» **TASK DESCRIPTION**
Only these lines of the data below are wanted: the one with "bpy.ops.object.select_all(action='DESELECT')", the one with "# dimpled underside", and any lines between them, each repeated exactly.

» **Rendered images with source text**
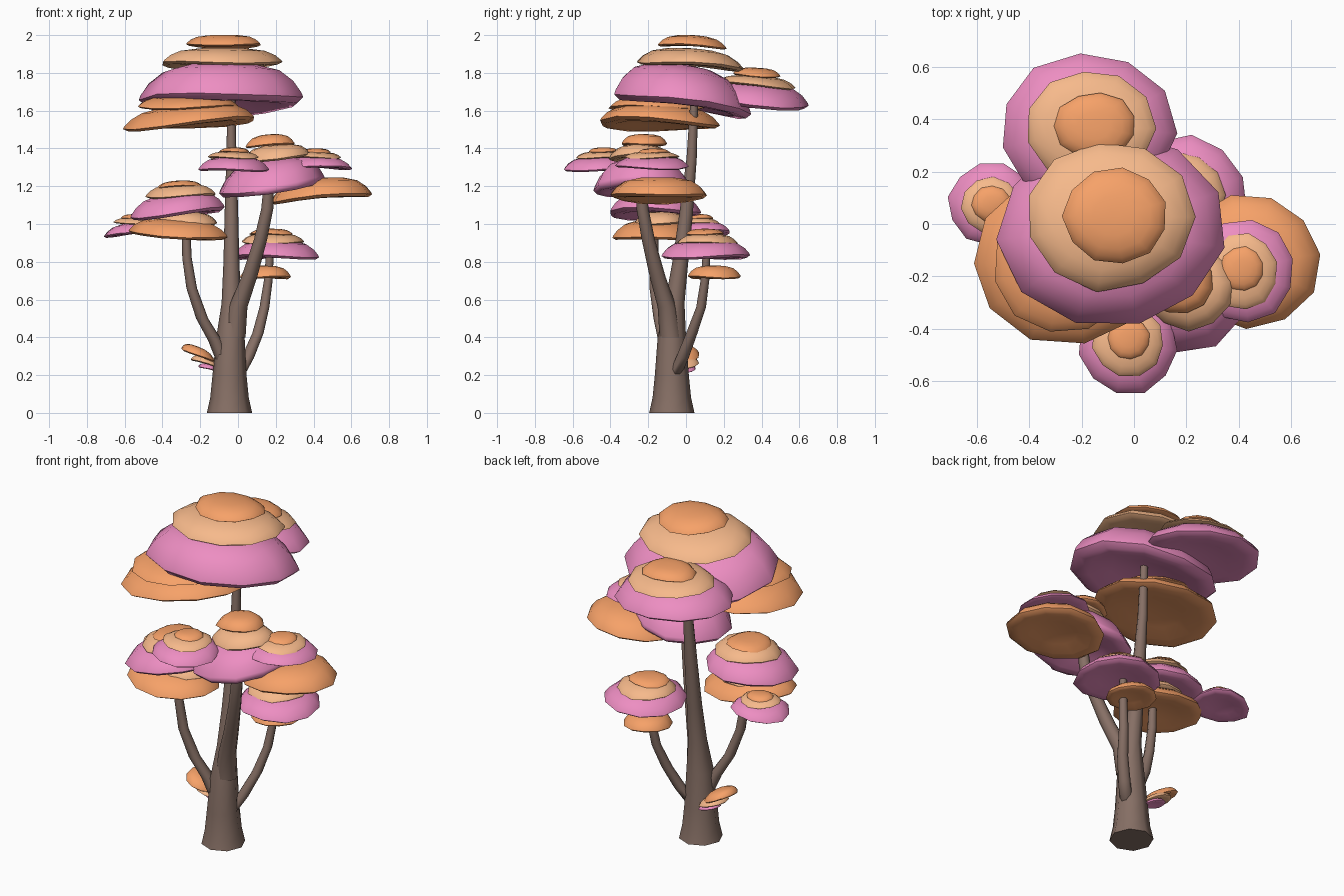
import bpy, bmesh, math, random

if "Cube" in bpy.data.objects:
    bpy.data.objects.remove(bpy.data.objects["Cube"])

random.seed(4)

def material(name, rgb):
    m = bpy.data.materials.new(name)
    m.diffuse_color = (*rgb, 1)
    m.use_nodes = True
    m.node_tree.nodes["Principled BSDF"].inputs["Base Color"].default_value = m.diffuse_color
    return m

ORANGE = material("orange_leaf", (0.93, 0.36, 0.14))
PINK = material("pink_leaf", (0.85, 0.27, 0.54))
TAN = material("tan_leaf", (0.93, 0.49, 0.26))
BARK = material("bark", (0.24, 0.16, 0.13))

def loft(name, rings, mat, angle):
    """Skin a list of vertex rings and close both ends."""
    bm = bmesh.new()
    rows = [[bm.verts.new(p) for p in ring] for ring in rings]
    n = len(rows[0])
    for a, b in zip(rows, rows[1:]):
        for i in range(n):
            j = (i + 1) % n
            bm.faces.new((a[i], a[j], b[j], b[i]))
    bm.faces.new(rows[0][::-1])
    bm.faces.new(rows[-1])
    bmesh.ops.recalc_face_normals(bm, faces=bm.faces)
    me = bpy.data.meshes.new(name)
    bm.to_mesh(me)
    bm.free()
    ob = bpy.data.objects.new(name, me)
    bpy.context.collection.objects.link(ob)
    me.materials.append(mat)
    bpy.ops.object.select_all(action='DESELECT')
    ob.select_set(True)
    bpy.context.view_layer.objects.active = ob
    bpy.ops.object.shade_smooth_by_angle(angle=math.radians(angle))

def tube(name, pts, n=8):
    """Bark tube through (x, y, z, radius) points."""
    rings = [[(x + r * math.cos(2 * math.pi * i / n), y + r * math.sin(2 * math.pi * i / n), z)
              for i in range(n)] for x, y, z, r in pts]
    loft(name, rings, BARK, 60)

# dimpled underside -> rim -> domed top, as (radius, height)
PROFILE = [(0.15, 0.10), (0.45, 0.02), (0.75, -0.13), (0.92, -0.14), (1.0, 0.0), (0.98, 0.12),
           (0.88, 0.45), (0.71, 0.76), (0.42, 0.95), (0.12, 1.0)]

def leaf(name, mat, x0, x1, y0, y1, z, h, sx=0.0, sy=0.0, n=11):
    """Domed leaf disc filling an x/y box, with rim height z, tilt and a gentle wave."""
    cx, cy, rx, ry = (x0 + x1) / 2, (y0 + y1) / 2, (x1 - x0) / 2, (y1 - y0) / 2
    ph = random.uniform(0, 6.28)
    wob = [random.uniform(0.97, 1.03) for _ in range(n)]
    angs = [2 * math.pi * i / n + ph for i in range(n)]

    def fit(vals):  # stretch the outline to fill -1..1
        lo, hi = min(vals), max(vals)
        return [2 * (v - lo) / (hi - lo) - 1 for v in vals]
    us = fit([w * math.cos(a) for w, a in zip(wob, angs)])
    vs = fit([w * math.sin(a) for w, a in zip(wob, angs)])
    rings = []
    for r, t in PROFILE:
        ring = []
        for a, u, v in zip(angs, us, vs):
            dx, dy = rx * r * u, ry * r * v
            wave = 0.02 * (rx + ry) * r * r * math.cos(2 * a + ph)
            ring.append((cx + dx, cy + dy, z + t * h + sx * dx + sy * dy + wave))
        rings.append(ring)
    loft(name, rings, mat, 60)

# trunk and branches
tube("trunk", [(-.045, -.075, 0, .12), (-.045, -.075, .08, .102), (-.045, -.075, .2, .09),
               (-.04, -.075, .4, .075), (-.035, -.06, .58, .052), (-.035, -.03, .8, .042),
               (-.035, 0, 1.05, .036), (-.035, .03, 1.35, .027), (-.035, .045, 1.68, .02)])
tube("left_branch", [(-.07, -.09, .26, .04), (-.12, -.11, .38, .037), (-.19, -.14, .5, .032),
                     (-.245, -.165, .66, .028), (-.27, -.17, .82, .025), (-.275, -.17, .98, .022)])
tube("right_branch", [(-.02, -.08, .4, .06), (0, -.1, .56, .05), (.06, -.15, .72, .042),
                      (.12, -.2, .92, .035), (.155, -.23, 1.08, .032), (.165, -.24, 1.24, .026)])
tube("back_branch", [(0, -.06, .2, .035), (.05, -.02, .29, .034), (.105, .03, .42, .03),
                     (.14, .08, .56, .026), (.16, .1, .7, .023), (.17, .11, .86, .02)])

# top canopy
leaf("top_lower_leaf", ORANGE, -.61, .085, -.455, .18, 1.53, .1, .08, -.03)
leaf("top_second_leaf", ORANGE, -.53, 0, -.41, .1, 1.62, .06)
leaf("top_main_leaf", PINK, -.525, .345, -.38, .345, 1.645, .2, .02, -.15)
leaf("top_tan_leaf", TAN, -.4, .235, -.26, .31, 1.845, .085, .01, -.07)
leaf("top_cap", ORANGE, -.275, .12, -.15, .215, 1.945, .055, 0, -.05)

# rear upper canopy
leaf("rear_main_leaf", PINK, -.5, .165, .08, .65, 1.635, .115, 0, -.06)
leaf("rear_tan_leaf", TAN, -.405, .085, .15, .58, 1.735, .052, 0, -.06)
leaf("rear_cap", ORANGE, -.305, 0, .25, .5, 1.785, .042, 0, -.05)

# left canopy
leaf("left_lower_leaf", ORANGE, -.58, -.055, -.39, .06, .938, .085, -.06)
leaf("left_inner_leaf", TAN, -.45, -.11, -.27, .0, 1.005, .06)
leaf("left_main_leaf", PINK, -.57, -.07, -.4, .08, 1.06, .105, .1)
leaf("left_tan_leaf", TAN, -.49, -.12, -.33, .02, 1.15, .06, .03)
leaf("left_cap", ORANGE, -.43, -.19, -.28, -.03, 1.2, .03, .04)

# small outer left canopy
leaf("outer_left_main_leaf", PINK, -.71, -.39, -.08, .23, .953, .055, .1)
leaf("outer_left_tan_leaf", TAN, -.66, -.43, -.04, .18, 1.005, .028)
leaf("outer_left_cap", ORANGE, -.62, -.47, .01, .145, 1.03, .022)

# right canopy
leaf("right_lower_leaf", ORANGE, .17, .71, -.4, .11, 1.145, .1, .08)
leaf("right_main_leaf", PINK, -.1, .46, -.49, .03, 1.19, .155, .14)
leaf("right_tan_leaf", TAN, .03, .385, -.41, -.08, 1.35, .07, .08)
leaf("right_cap", ORANGE, .04, .3, -.34, -.1, 1.42, .055, .06)

# small outer right canopy
leaf("outer_right_main_leaf", PINK, .22, .605, -.375, .015, 1.305, .055, -.04)
leaf("outer_right_tan_leaf", TAN, .28, .545, -.325, -.035, 1.352, .03)
leaf("outer_right_cap", ORANGE, .33, .49, -.255, -.085, 1.378, .022)

# small front canopy
leaf("front_main_leaf", PINK, -.21, .165, -.645, -.28, 1.293, .065, 0, .04)
leaf("front_tan_leaf", TAN, -.16, .11, -.58, -.31, 1.352, .032)
leaf("front_cap", ORANGE, -.1, .06, -.515, -.36, 1.383, .022)

# back right canopy
leaf("back_lower_leaf", ORANGE, .01, .28, .01, .29, .72, .06)
leaf("back_main_leaf", PINK, -.03, .43, -.13, .34, .83, .085)
leaf("back_tan_leaf", TAN, .02, .35, -.05, .275, .9, .05)
leaf("back_cap", ORANGE, .06, .29, 0, .2, .947, .028)

# small shelf leaves low on the trunk
leaf("shelf_top_leaf", ORANGE, -.3, -.12, -.13, .07, .305, .045, -.4)
leaf("shelf_middle_leaf", TAN, -.25, -.09, -.1, .07, .262, .035, -.3)
leaf("shelf_lower_leaf", PINK, -.21, -.09, -.07, .05, .232, .025, -.25)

» **RESULT OF THE EXERCISE**
    bpy.ops.object.select_all(action='DESELECT')
    ob.select_set(True)
    bpy.context.view_layer.objects.active = ob
    bpy.ops.object.shade_smooth_by_angle(angle=math.radians(angle))

def tube(name, pts, n=8):
    """Bark tube through (x, y, z, radius) points."""
    rings = [[(x + r * math.cos(2 * math.pi * i / n), y + r * math.sin(2 * math.pi * i / n), z)
              for i in range(n)] for x, y, z, r in pts]
    loft(name, rings, BARK, 60)

# dimpled underside -> rim -> domed top, as (radius, height)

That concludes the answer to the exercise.